#### THE PROBLEM
From the entries below, copy exactly the lines from the one that contains "mesh = bpy.data.meshes.new_from_object(tmp.evaluated_get(deps))" through the one that contains "1.32)], -0.875, 0.875)", both included, and only those.

(Rendered images with source text)

====

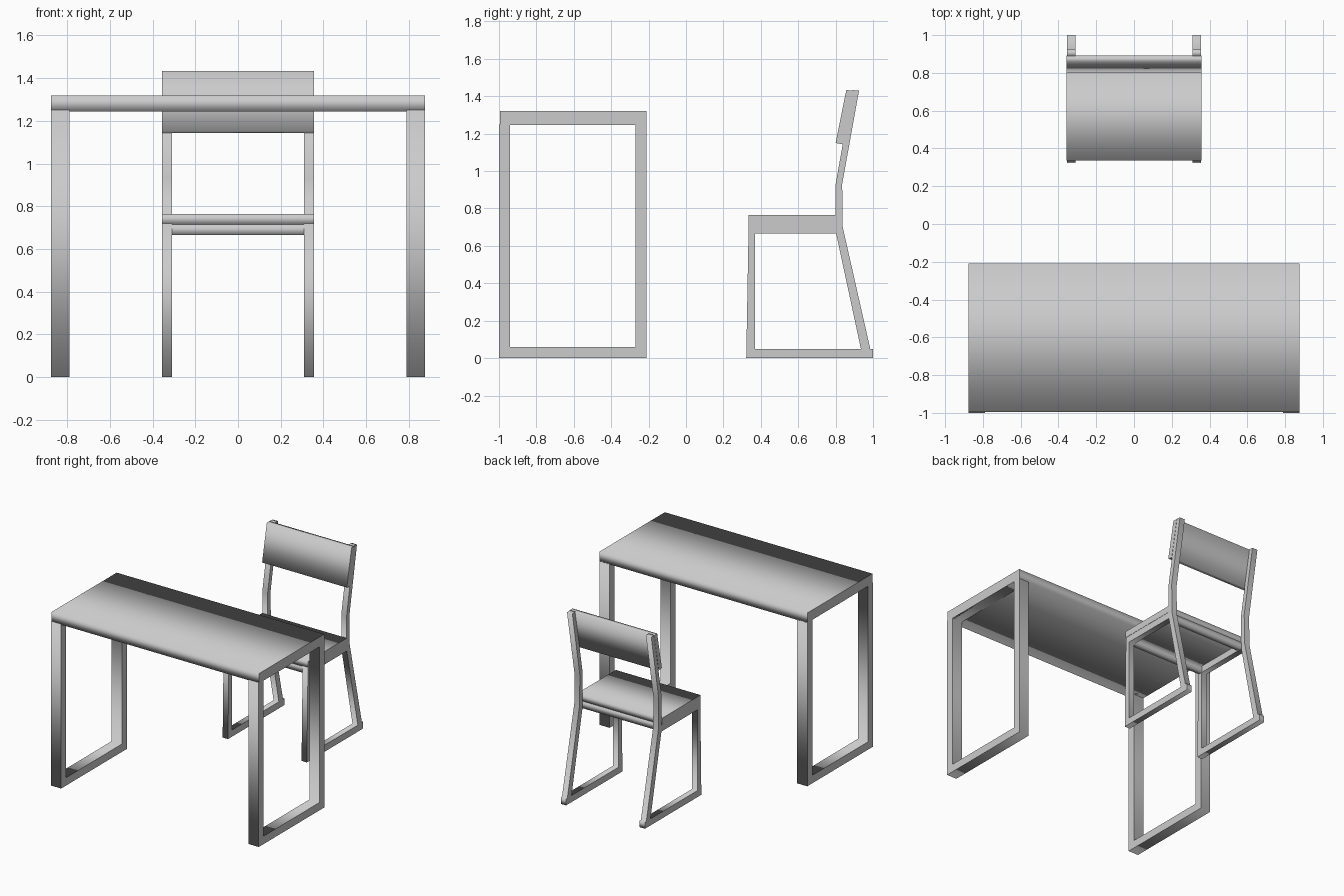
import bpy
from mathutils import Matrix

if "Cube" in bpy.data.objects:
    bpy.data.objects.remove(bpy.data.objects["Cube"])

# local x -> world y, local y -> world z, local z -> world x
SIDE = Matrix(((0, 0, 1, 0), (1, 0, 0, 0), (0, 1, 0, 0), (0, 0, 0, 1)))


def side_profile(name, loops, x0, x1):
    """Side (y, z) outline, with optional holes, extruded from x0 to x1."""
    curve = bpy.data.curves.new(name + "_outline", 'CURVE')
    curve.dimensions = '2D'
    curve.fill_mode = 'BOTH'
    curve.extrude = (x1 - x0) / 2
    for pts in loops:
        s = curve.splines.new('POLY')
        s.points.add(len(pts) - 1)
        for p, (y, z) in zip(s.points, pts):
            p.co = (y, z, 0, 1)
        s.use_cyclic_u = True
    tmp = bpy.data.objects.new(name + "_outline", curve)
    bpy.context.collection.objects.link(tmp)
    bpy.context.view_layer.update()
    deps = bpy.context.evaluated_depsgraph_get()
    mesh = bpy.data.meshes.new_from_object(tmp.evaluated_get(deps))
    bpy.data.objects.remove(tmp)
    mesh.transform(Matrix.Translation(((x0 + x1) / 2, 0, 0)) @ SIDE)
    mesh.name = name
    ob = bpy.data.objects.new(name, mesh)
    bpy.context.collection.objects.link(ob)
    return ob


def rect(y0, y1, z0, z1):
    return [(y0, z0), (y1, z0), (y1, z1), (y0, z1)]


def pair(name, loops, inner, outer):
    side_profile(name + "_left", loops, -outer, -inner)
    side_profile(name + "_right", loops, inner, outer)


# Desk: slab top on two closed leg frames
side_profile("desk_top", [rect(-0.995, -0.21, 1.245, 1.32)], -0.875, 0.875)
pair("desk_leg_frame",
     [rect(-1, -0.21, 0, 1.25), rect(-0.94, -0.27, 0.06, 1.245)], 0.79, 0.875)

# Chair side frames: floor runner, legs, seat rail and bent back post
outer = [(0.322, 0), (1.0, 0), (1.0, 0.05), (0.985, 0.05), (0.838, 0.70),
         (0.835, 0.93), (0.925, 1.43), (0.89, 1.433), (0.80, 0.93),
         (0.80, 0.72), (0.335, 0.72)]
hole = [(0.37, 0.05), (0.935, 0.05), (0.803, 0.665), (0.37, 0.665)]
pair("chair_side_frame", [outer, hole], 0.31, 0.355)

# Seat board and the cross rails beneath it
side_profile("seat", [rect(0.335, 0.80, 0.715, 0.765)], -0.357, 0.357)
side_profile("front_seat_rail", [rect(0.337, 0.375, 0.665, 0.717)], -0.311, 0.311)
side_profile("back_seat_rail", [rect(0.765, 0.803, 0.665, 0.717)], -0.311, 0.311)

# Tilted backrest board in front of the posts
side_profile("backrest", [[(0.80, 1.15), (0.838, 1.143), (0.892, 1.43), (0.857, 1.433)]],
             -0.357, 0.357)
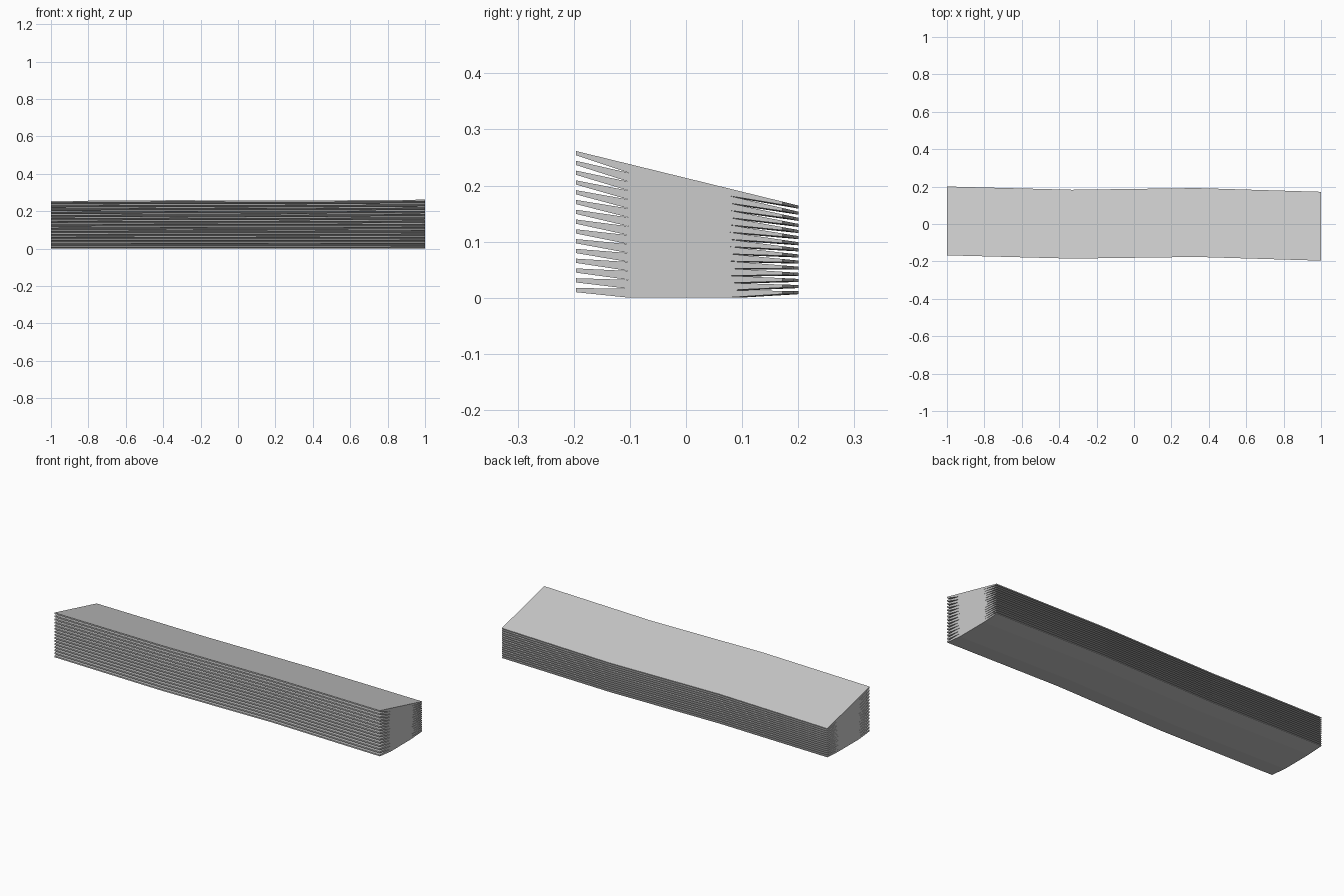
import bpy, bmesh

if "Cube" in bpy.data.objects:
    bpy.data.objects.remove(bpy.data.objects["Cube"])

COUNT = 15
HALF_W = 0.184      # half width of a board
HALF_FLAT = 0.09    # half width of the flat part underneath
PATH = [(-1.0, 0.0165), (-0.333, -0.001), (0.333, 0.008), (1.0, -0.012)]


def plane_z(i, y):
    """Upper surface of board i: the stack fans open towards the front."""
    front = 0.0175 * (i + 1)
    back = 0.001 + 0.0109 * (i + 1)
    return max(0.0, front + (back - front) * (y + 0.2) / 0.4)


def board_section(i, off):
    """Flat top, flat belly resting on the board below, chamfered edges."""
    yf, yb = off - HALF_W, off + HALF_W
    cf, cb = off - HALF_FLAT, off + HALF_FLAT
    return [
        (yf, plane_z(i, yf)),
        (yf, plane_z(i, yf) - 0.0075),
        (cf, plane_z(i - 1, cf)),
        (cb, plane_z(i - 1, cb)),
        (yb, plane_z(i, yb) - 0.0055),
        (yb, plane_z(i, yb)),
    ]


def make_board(i):
    bm = bmesh.new()
    rings = [[bm.verts.new((x, y, z)) for y, z in board_section(i, off)]
             for x, off in PATH]
    n = len(rings[0])
    for a, b in zip(rings, rings[1:]):
        for k in range(n):
            bm.faces.new((a[k], a[(k + 1) % n], b[(k + 1) % n], b[k]))
    bm.faces.new(rings[0])
    bm.faces.new(rings[-1])
    bmesh.ops.recalc_face_normals(bm, faces=bm.faces)
    name = f"board_{i + 1:02d}"
    mesh = bpy.data.meshes.new(name)
    bm.to_mesh(mesh)
    bm.free()
    bpy.context.collection.objects.link(bpy.data.objects.new(name, mesh))


# Stack of thin wavy boards
for index in range(COUNT):
    make_board(index)
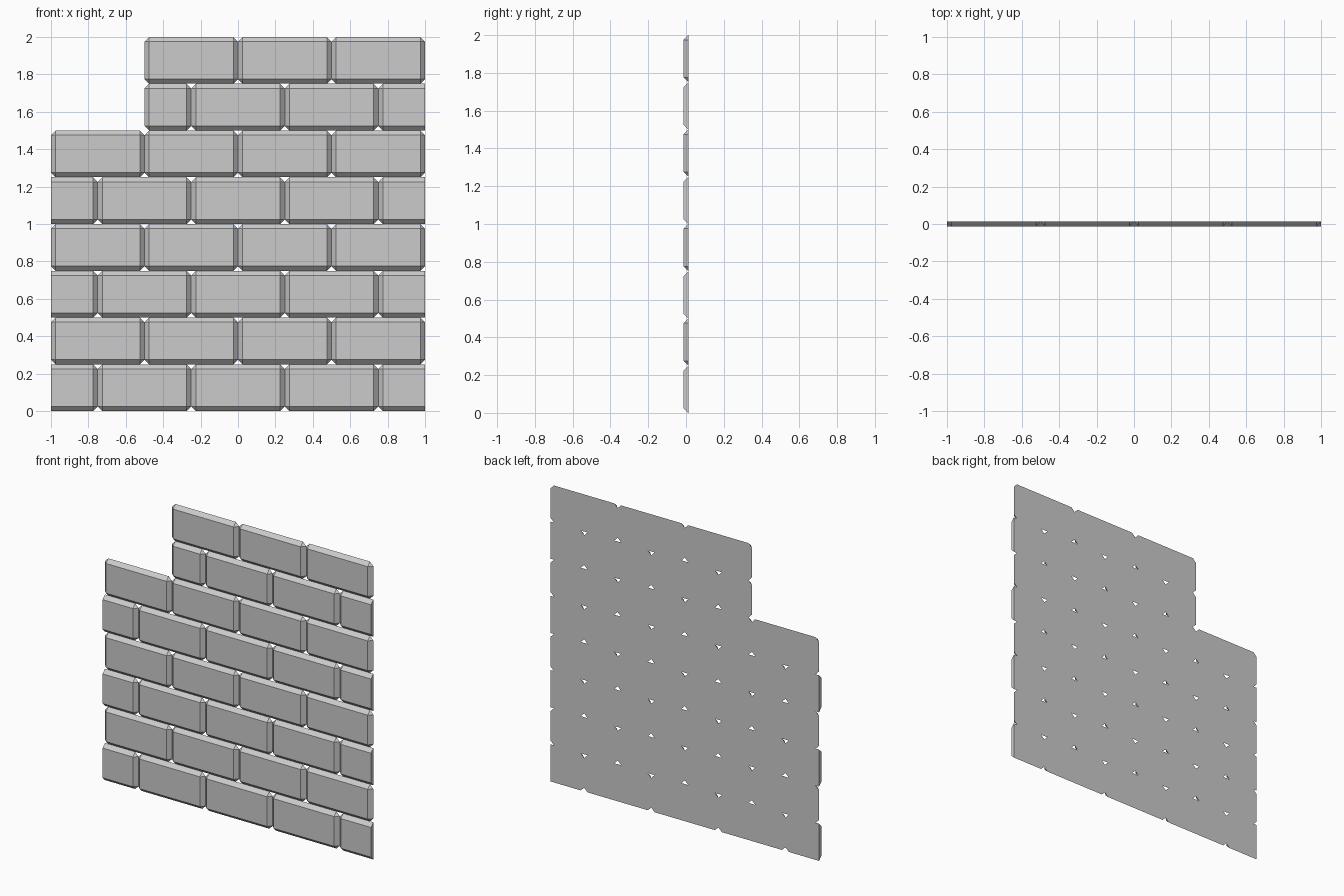
import bpy, bmesh

if "Cube" in bpy.data.objects:
    bpy.data.objects.remove(bpy.data.objects["Cube"])

B = 0.025           # chamfer width, also the slab depth
H = 0.25            # course height
YF, YB = -0.0125, 0.0125


def brick(name, x0, x1, z0, cut_left=False, cut_right=False):
    """Brick with chamfered front edges; cut sides end in a flat plane."""
    bm = bmesh.new()
    z1 = z0 + H
    l = 0 if cut_left else B
    r = 0 if cut_right else B
    # front rectangle
    pts = [(x0 + l, YF, z0 + B), (x1 - r, YF, z0 + B),
           (x1 - r, YF, z1 - B), (x0 + l, YF, z1 - B)]
    # back outline with clipped corners
    pts += [(x, YB, z) for x in (x0 + l, x1 - r) for z in (z0, z1)]
    pts += [(x, YB, z) for x, c in ((x0, cut_left), (x1, cut_right)) if not c
            for z in (z0 + B, z1 - B)]
    verts = [bm.verts.new(p) for p in pts]
    bmesh.ops.convex_hull(bm, input=verts)
    bmesh.ops.dissolve_limit(bm, angle_limit=0.01, verts=bm.verts, edges=bm.edges)
    bmesh.ops.recalc_face_normals(bm, faces=bm.faces)
    mesh = bpy.data.meshes.new(name)
    bm.to_mesh(mesh)
    bm.free()
    bpy.context.collection.objects.link(bpy.data.objects.new(name, mesh))


# Running-bond courses; the upper left corner is left open
for row in range(8):
    z = row * H
    left = -0.5 if row >= 6 else -1.0
    if row % 2:
        joints = [-1, -0.5, 0, 0.5, 1]
    else:
        joints = [-1, -0.75, -0.25, 0.25, 0.75, 1]
    joints = [left] + [j for j in joints if j > left]
    for i, (a, b) in enumerate(zip(joints, joints[1:])):
        half = row % 2 == 0
        brick(f"brick_{row}_{i}", a, b, z,
              cut_left=half and a == -1, cut_right=half and b == 1)
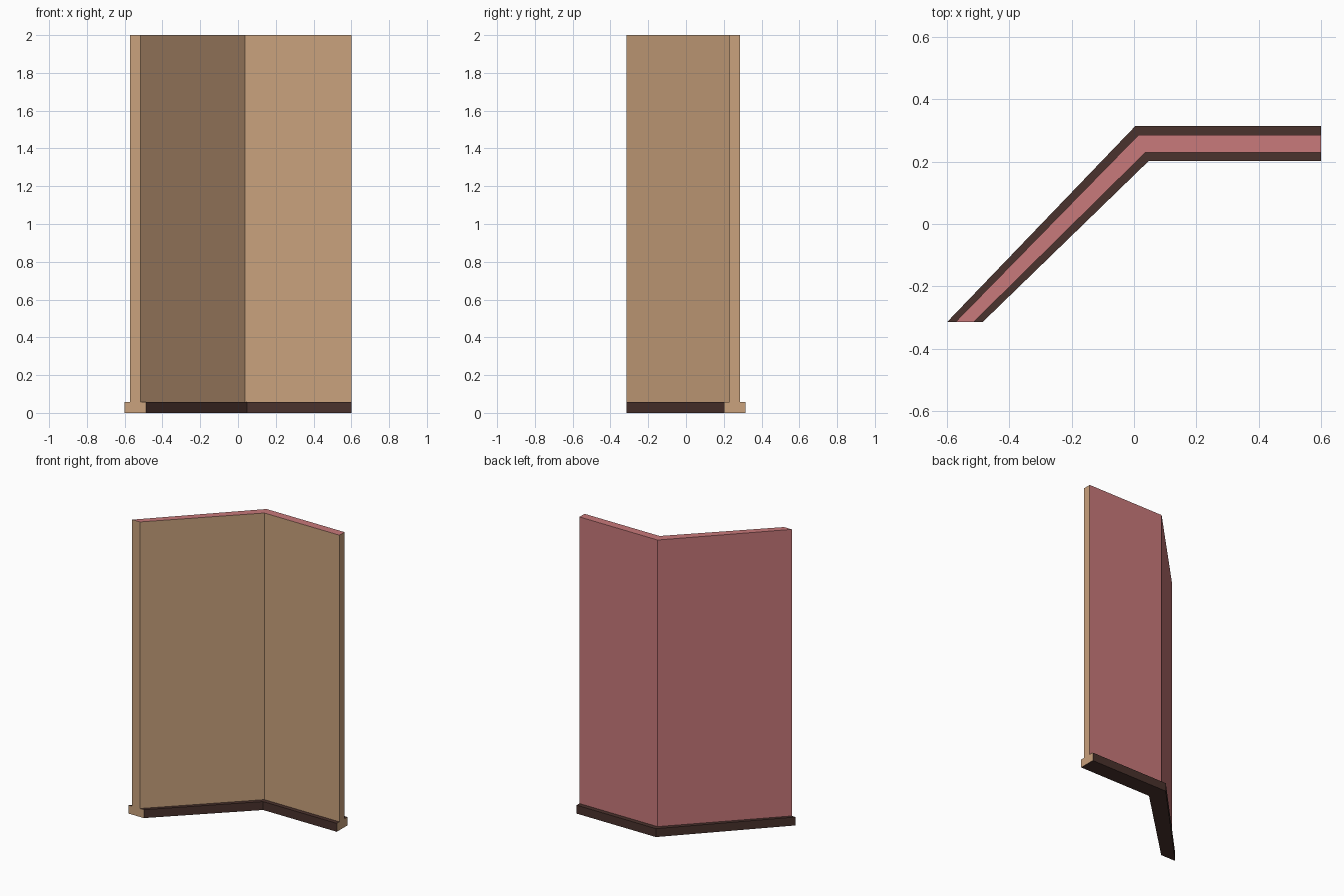
import bpy
import bmesh

cube = bpy.data.objects.get("Cube")
if cube:
    bpy.data.objects.remove(cube, do_unlink=True)


def make_material(name, color):
    mat = bpy.data.materials.new(name)
    mat.use_nodes = True
    mat.diffuse_color = (*color, 1)
    shader = next(n for n in mat.node_tree.nodes if n.type == "BSDF_PRINCIPLED")
    shader.inputs["Base Color"].default_value = (*color, 1)
    shader.inputs["Roughness"].default_value = 0.9
    return mat


tan = make_material("tan_paint", (0.59, 0.36, 0.205))
pink = make_material("rose_paint", (0.58, 0.192, 0.196))
dark = make_material("dark_brown_wood", (0.068, 0.032, 0.026))

LEFT_END, RIGHT_END = 0.6, -0.315


def bent_strip(name, back, front, z0, z1, mats, rule):
    """Extrude a bent plan; back and front give (end x, corner x, wall y)."""
    (bx, bc, by), (fx, fc, fy) = back, front
    plan = [(bx, RIGHT_END), (fx, RIGHT_END), (fc, fy),
            (LEFT_END, fy), (LEFT_END, by), (bc, by)]
    bm = bmesh.new()
    base = bm.faces.new([bm.verts.new((x, y, z0)) for x, y in plan])
    top = bmesh.ops.extrude_face_region(bm, geom=[base], use_keep_orig=True)
    verts = [v for v in top["geom"] if isinstance(v, bmesh.types.BMVert)]
    bmesh.ops.translate(bm, verts=verts, vec=(0, 0, z1 - z0))
    bmesh.ops.recalc_face_normals(bm, faces=bm.faces)
    for face in bm.faces:
        face.material_index = rule(face)
    mesh = bpy.data.meshes.new(name)
    bm.to_mesh(mesh)
    bm.free()
    for mat in mats:
        mesh.materials.append(mat)
    obj = bpy.data.objects.new(name, mesh)
    bpy.context.collection.objects.link(obj)


def faces_back_or_up(face):
    return int(face.normal.y > 0.1 or abs(face.normal.z) > 0.5)


def is_cut_end(face):
    center = face.calc_center_median()
    return int(face.normal.x > 0.99 or
               (face.normal.y < -0.99 and center.y < RIGHT_END + 0.01))


# Wall panel: tan front and ends, rose back and top
bent_strip("wall_panel", (-0.573, 0.014, 0.285), (-0.515, 0.037, 0.23),
           0.057, 2.0, [tan, pink], faces_back_or_up)

# Skirting board around the foot: dark wood with tan cut ends
bent_strip("skirting_board", (-0.6, 0.005, 0.315), (-0.486, 0.047, 0.202),
           0.0, 0.057, [dark, tan], is_cut_end)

====

#### EXERCISE OUTPUT
    mesh = bpy.data.meshes.new_from_object(tmp.evaluated_get(deps))
    bpy.data.objects.remove(tmp)
    mesh.transform(Matrix.Translation(((x0 + x1) / 2, 0, 0)) @ SIDE)
    mesh.name = name
    ob = bpy.data.objects.new(name, mesh)
    bpy.context.collection.objects.link(ob)
    return ob


def rect(y0, y1, z0, z1):
    return [(y0, z0), (y1, z0), (y1, z1), (y0, z1)]


def pair(name, loops, inner, outer):
    side_profile(name + "_left", loops, -outer, -inner)
    side_profile(name + "_right", loops, inner, outer)


# Desk: slab top on two closed leg frames
side_profile("desk_top", [rect(-0.995, -0.21, 1.245, 1.32)], -0.875, 0.875)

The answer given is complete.